By closing, you must have a homeowner’s insurance policy paid for and in effect for the first year. While it’s mandatory, this expense is worth it for your peace of mind – home insurance covers any physical damage to your home caused by fire, wind, vandalism, or theft.
About 37 percent of South Carolina’s population lives in homeowners’ association communities. There’s a good chance you’ll need to factor in prorated HOA dues at closing, too.
HOA fees cover the cost of clubhouses, pools, community parks, fitness centers, trash removal, security, and fire alarm systems. If you’re eyeing a property, ask about HOA fees upfront so you know what you’re getting in return for this cost.
How Can I Lower My Closing Costs in South Carolina?
Closing costs can add up to a sizeable sum. But don’t fret – there are major strategies worth trying that can drive down the total amount. They include:
Closing Cost Assistance
Start by taking advantage of South Carolina’s homeownership assistance programs. If you qualify, these programs could put a significant dent in your closing costs.
The South Carolina State Housing Financing Development Authority – or SC Housing – is a great place to start. If you’re income-eligible or live in an underserved county, there are programs that offer down payment and closing cost assistance.
From Charleston to Columbia and Fort Mill, there are also local homeownership programs up for grabs.
Get Your Finances in Shape
If your credit score is in bad shape, work on boosting it before shopping for a home loan. With a better credit score in hand, you’ll be able to secure a competitive interest rate, saving you thousands over the lifetime of your mortgage.
Apply as much as you can toward your down payment, too. The closer you get to the 20 percent threshold, the less you’ll have to pay in PMI.
While some closing cost fees are fixed, such as the appraisal and property taxes, you can shop around for some services, such as your lender, home inspector, and title company.
Take time to compare vendors, ensuring they’re appropriately accredited with glowing reviews from previous customers. With a shortlist in hand, ask for quotes so you can make sure you’re getting the best deal.
Negotiate Lender Fees
If you have a longstanding, established relationship with your lender, you may have some wiggle room with your loan setup fees.
You could ask your lender to omit certain expenses from your bill, such as rate lock fees, loan processing fees, or broker rebates.

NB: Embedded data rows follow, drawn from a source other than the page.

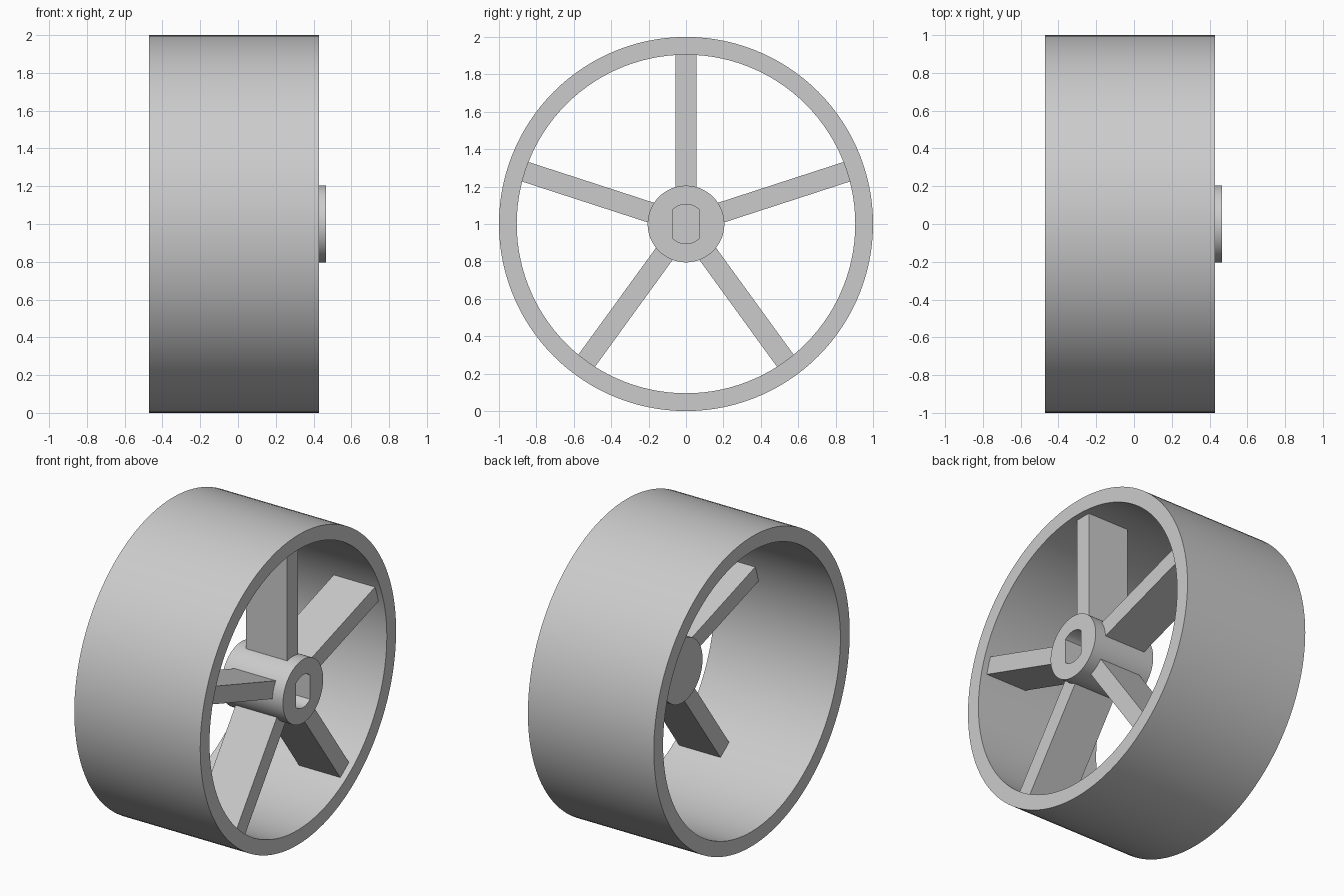
import bpy
import bmesh
from math import cos, sin, pi, radians
from mathutils import Matrix

if "Cube" in bpy.data.objects:
    bpy.data.objects.remove(bpy.data.objects["Cube"])

SEGMENTS = 120
AXLE_Z = 1.0
RIM_BACK, RIM_FRONT = -0.47, 0.43
HUB_BACK, HUB_FRONT = 0.025, 0.465
SPOKE_BACK, SPOKE_FRONT = 0.095, 0.39

grey = bpy.data.materials.new("plain grey")
grey.use_nodes = True
colour = (0.6, 0.6, 0.6, 1)
grey.diffuse_color = colour
grey.node_tree.nodes["Principled BSDF"].inputs["Base Color"].default_value = colour


def finish(bm, name):
    """Turn a bmesh into a shaded object standing at axle height."""
    bmesh.ops.recalc_face_normals(bm, faces=bm.faces)
    mesh = bpy.data.meshes.new(name)
    bm.to_mesh(mesh)
    bm.free()
    mesh.materials.append(grey)
    obj = bpy.data.objects.new(name, mesh)
    obj.location.z = AXLE_Z
    bpy.context.collection.objects.link(obj)
    bpy.ops.object.select_all(action='DESELECT')
    obj.select_set(True)
    bpy.context.view_layer.objects.active = obj
    bpy.ops.object.shade_smooth_by_angle(angle=radians(30))
    return obj


def ring(bm, x, radius, flat=None):
    """Circle around the x axis, optionally cut by two upright flats."""
    verts = []
    for i in range(SEGMENTS):
        a = 2 * pi * i / SEGMENTS
        y, z = cos(a), sin(a)
        r = radius
        if flat and abs(y) * r > flat:
            r = flat / abs(y)
        verts.append(bm.verts.new((x, y * r, z * r)))
    return verts


def bridge(bm, a, b):
    for i in range(SEGMENTS):
        j = (i + 1) % SEGMENTS
        bm.faces.new((a[i], a[j], b[j], b[i]))


# Rim: a wide open tube
bm = bmesh.new()
loops = [ring(bm, RIM_BACK, 1.0), ring(bm, RIM_FRONT, 1.0),
         ring(bm, RIM_FRONT, 0.905), ring(bm, RIM_BACK, 0.905)]
for a, b in zip(loops, loops[1:] + loops[:1]):
    bridge(bm, a, b)
finish(bm, "rim")

# Hub: closed at the back, with a blind double-flat axle socket at the front
bm = bmesh.new()
flat = 0.105 * cos(radians(48))
loops = [ring(bm, HUB_BACK, 0.205), ring(bm, HUB_FRONT, 0.205),
         ring(bm, HUB_FRONT, 0.105, flat), ring(bm, 0.1, 0.105, flat)]
for a, b in zip(loops, loops[1:]):
    bridge(bm, a, b)
bm.faces.new(loops[0])
bm.faces.new(loops[-1])
finish(bm, "hub")

# Five flat spokes, ends sunk into hub and rim
INNER, OUTER, WIDTH = 0.18, 0.93, 0.11
for i in range(5):
    bm = bmesh.new()
    size = Matrix.Diagonal((SPOKE_FRONT - SPOKE_BACK, WIDTH, OUTER - INNER, 1))
    place = Matrix.Translation(((SPOKE_FRONT + SPOKE_BACK) / 2, 0, (INNER + OUTER) / 2))
    turn = Matrix.Rotation(2 * pi * i / 5, 4, 'X')
    bmesh.ops.create_cube(bm, size=1, matrix=turn @ place @ size)
    finish(bm, f"spoke_{i + 1}")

If that doesn’t work, you could also ask to stagger these expenses, so they’re paid in stages instead of all at once at closing.

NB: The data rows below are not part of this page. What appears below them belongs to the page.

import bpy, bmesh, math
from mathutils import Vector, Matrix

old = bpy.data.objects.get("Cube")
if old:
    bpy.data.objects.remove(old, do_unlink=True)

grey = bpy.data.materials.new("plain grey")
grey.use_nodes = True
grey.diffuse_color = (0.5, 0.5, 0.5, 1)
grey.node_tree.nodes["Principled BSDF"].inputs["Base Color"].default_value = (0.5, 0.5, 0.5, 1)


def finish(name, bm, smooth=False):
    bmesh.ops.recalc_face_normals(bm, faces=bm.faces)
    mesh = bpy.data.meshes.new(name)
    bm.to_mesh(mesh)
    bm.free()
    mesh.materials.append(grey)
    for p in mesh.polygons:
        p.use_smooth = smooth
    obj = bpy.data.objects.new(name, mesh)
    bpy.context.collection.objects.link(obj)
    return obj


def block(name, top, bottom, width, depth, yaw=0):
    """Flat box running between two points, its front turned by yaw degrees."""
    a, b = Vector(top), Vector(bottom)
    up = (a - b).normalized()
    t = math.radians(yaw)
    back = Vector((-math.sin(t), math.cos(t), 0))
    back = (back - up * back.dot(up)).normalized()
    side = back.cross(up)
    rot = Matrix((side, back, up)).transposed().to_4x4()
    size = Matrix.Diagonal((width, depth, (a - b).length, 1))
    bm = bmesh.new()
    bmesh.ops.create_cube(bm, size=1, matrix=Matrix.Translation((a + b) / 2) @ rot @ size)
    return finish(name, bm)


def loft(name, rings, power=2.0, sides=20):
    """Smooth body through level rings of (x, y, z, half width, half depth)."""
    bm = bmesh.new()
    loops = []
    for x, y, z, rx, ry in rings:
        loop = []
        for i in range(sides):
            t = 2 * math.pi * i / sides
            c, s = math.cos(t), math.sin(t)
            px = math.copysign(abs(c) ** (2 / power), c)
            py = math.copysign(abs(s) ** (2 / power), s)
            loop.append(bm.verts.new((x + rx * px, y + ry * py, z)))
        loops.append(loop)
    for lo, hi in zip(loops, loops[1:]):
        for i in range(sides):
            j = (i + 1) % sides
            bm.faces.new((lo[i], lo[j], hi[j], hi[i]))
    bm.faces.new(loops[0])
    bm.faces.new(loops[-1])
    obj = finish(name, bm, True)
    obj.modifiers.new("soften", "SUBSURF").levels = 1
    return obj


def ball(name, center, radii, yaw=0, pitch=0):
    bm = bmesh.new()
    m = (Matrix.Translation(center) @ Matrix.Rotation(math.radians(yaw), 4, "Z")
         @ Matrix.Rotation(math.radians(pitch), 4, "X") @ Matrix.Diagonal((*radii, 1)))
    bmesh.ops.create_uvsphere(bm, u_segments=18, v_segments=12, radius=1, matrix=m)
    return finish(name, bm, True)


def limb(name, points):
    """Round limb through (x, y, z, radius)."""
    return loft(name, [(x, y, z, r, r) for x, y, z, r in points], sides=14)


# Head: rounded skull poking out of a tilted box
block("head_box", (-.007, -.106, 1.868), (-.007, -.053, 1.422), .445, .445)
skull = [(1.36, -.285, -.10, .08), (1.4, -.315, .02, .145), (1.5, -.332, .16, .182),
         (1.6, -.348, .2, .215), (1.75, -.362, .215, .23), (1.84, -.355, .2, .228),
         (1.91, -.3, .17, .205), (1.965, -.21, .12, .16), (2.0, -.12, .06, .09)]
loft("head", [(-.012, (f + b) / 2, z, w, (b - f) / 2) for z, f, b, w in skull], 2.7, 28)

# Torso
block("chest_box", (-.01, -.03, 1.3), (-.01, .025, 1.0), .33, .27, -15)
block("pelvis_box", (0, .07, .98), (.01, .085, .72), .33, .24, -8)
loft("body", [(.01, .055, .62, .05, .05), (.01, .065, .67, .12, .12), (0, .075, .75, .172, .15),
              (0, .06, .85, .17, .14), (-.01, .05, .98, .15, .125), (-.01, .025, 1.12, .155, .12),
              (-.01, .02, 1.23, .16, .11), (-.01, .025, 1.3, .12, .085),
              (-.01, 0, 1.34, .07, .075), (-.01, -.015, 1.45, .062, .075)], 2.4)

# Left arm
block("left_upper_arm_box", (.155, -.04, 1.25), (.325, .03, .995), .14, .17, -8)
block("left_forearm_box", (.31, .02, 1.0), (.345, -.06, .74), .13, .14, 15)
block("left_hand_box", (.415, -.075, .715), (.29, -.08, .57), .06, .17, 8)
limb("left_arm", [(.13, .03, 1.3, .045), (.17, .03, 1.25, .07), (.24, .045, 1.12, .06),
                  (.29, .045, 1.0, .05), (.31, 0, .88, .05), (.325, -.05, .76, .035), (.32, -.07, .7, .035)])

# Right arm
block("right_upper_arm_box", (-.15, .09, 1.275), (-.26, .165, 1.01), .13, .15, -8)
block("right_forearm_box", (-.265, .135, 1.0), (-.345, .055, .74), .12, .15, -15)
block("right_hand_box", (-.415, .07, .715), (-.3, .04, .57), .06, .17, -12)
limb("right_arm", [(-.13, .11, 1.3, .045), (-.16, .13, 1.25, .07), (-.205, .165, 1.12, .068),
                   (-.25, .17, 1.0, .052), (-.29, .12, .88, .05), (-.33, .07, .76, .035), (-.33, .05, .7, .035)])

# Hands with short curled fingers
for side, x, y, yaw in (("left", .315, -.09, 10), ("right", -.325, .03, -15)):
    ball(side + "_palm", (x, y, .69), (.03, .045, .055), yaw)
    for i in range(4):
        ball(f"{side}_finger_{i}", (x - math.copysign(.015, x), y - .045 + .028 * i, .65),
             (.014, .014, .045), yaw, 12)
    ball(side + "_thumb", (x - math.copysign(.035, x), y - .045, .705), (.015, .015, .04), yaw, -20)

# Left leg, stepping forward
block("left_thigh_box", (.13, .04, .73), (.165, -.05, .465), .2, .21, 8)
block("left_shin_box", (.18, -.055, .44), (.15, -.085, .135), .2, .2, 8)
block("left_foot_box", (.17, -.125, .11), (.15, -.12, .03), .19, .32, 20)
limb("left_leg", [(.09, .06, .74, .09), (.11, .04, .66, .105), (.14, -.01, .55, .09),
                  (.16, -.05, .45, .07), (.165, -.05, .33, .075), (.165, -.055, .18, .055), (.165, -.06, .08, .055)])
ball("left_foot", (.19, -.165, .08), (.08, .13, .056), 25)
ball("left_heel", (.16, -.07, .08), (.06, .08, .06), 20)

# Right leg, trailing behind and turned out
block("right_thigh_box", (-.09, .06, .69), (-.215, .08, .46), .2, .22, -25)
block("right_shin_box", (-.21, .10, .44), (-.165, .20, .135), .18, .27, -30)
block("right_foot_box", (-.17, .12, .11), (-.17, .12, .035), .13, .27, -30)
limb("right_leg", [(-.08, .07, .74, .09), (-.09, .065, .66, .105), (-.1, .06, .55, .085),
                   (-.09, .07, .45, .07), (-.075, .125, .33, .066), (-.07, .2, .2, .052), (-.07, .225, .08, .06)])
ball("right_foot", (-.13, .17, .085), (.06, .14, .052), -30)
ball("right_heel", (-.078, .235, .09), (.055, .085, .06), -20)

Don’t shy away from negotiating on who pays for which closing cost expenses with the seller, especially if you’re in a buyer’s market.
Try to reassign some of the closing costs. For example, you can submit a full-price offer with a caveat that the seller must pick up all your closing costs. If you’re building a new home, you could ask the builder to cover your closing costs in exchange for paying for a handful of pricey upgrades.
With a “no-closing-cost” mortgage, your lender agrees to pay for part or all your closing costs, but you must pay a higher interest rate.
Be careful with this option: It could cost you more money overall because of the bump in your interest rate.
Add Closing Costs to Your Home Financing
Aside from the prepaid expenses that must be paid at closing, you could opt to roll your closing costs into your home loan. This could add thousands to your mortgage. You won’t have to pay for closing costs on the day you finalize the deal, but your monthly mortgage payments will be a bit higher.
Carmen Chai is an award-winning Canadian journalist who has lived and reported from major cities such as Vancouver, Toronto, London and Paris. For NewHomeSource, Carmen covers a variety of topics, including insurance, mortgages, and more.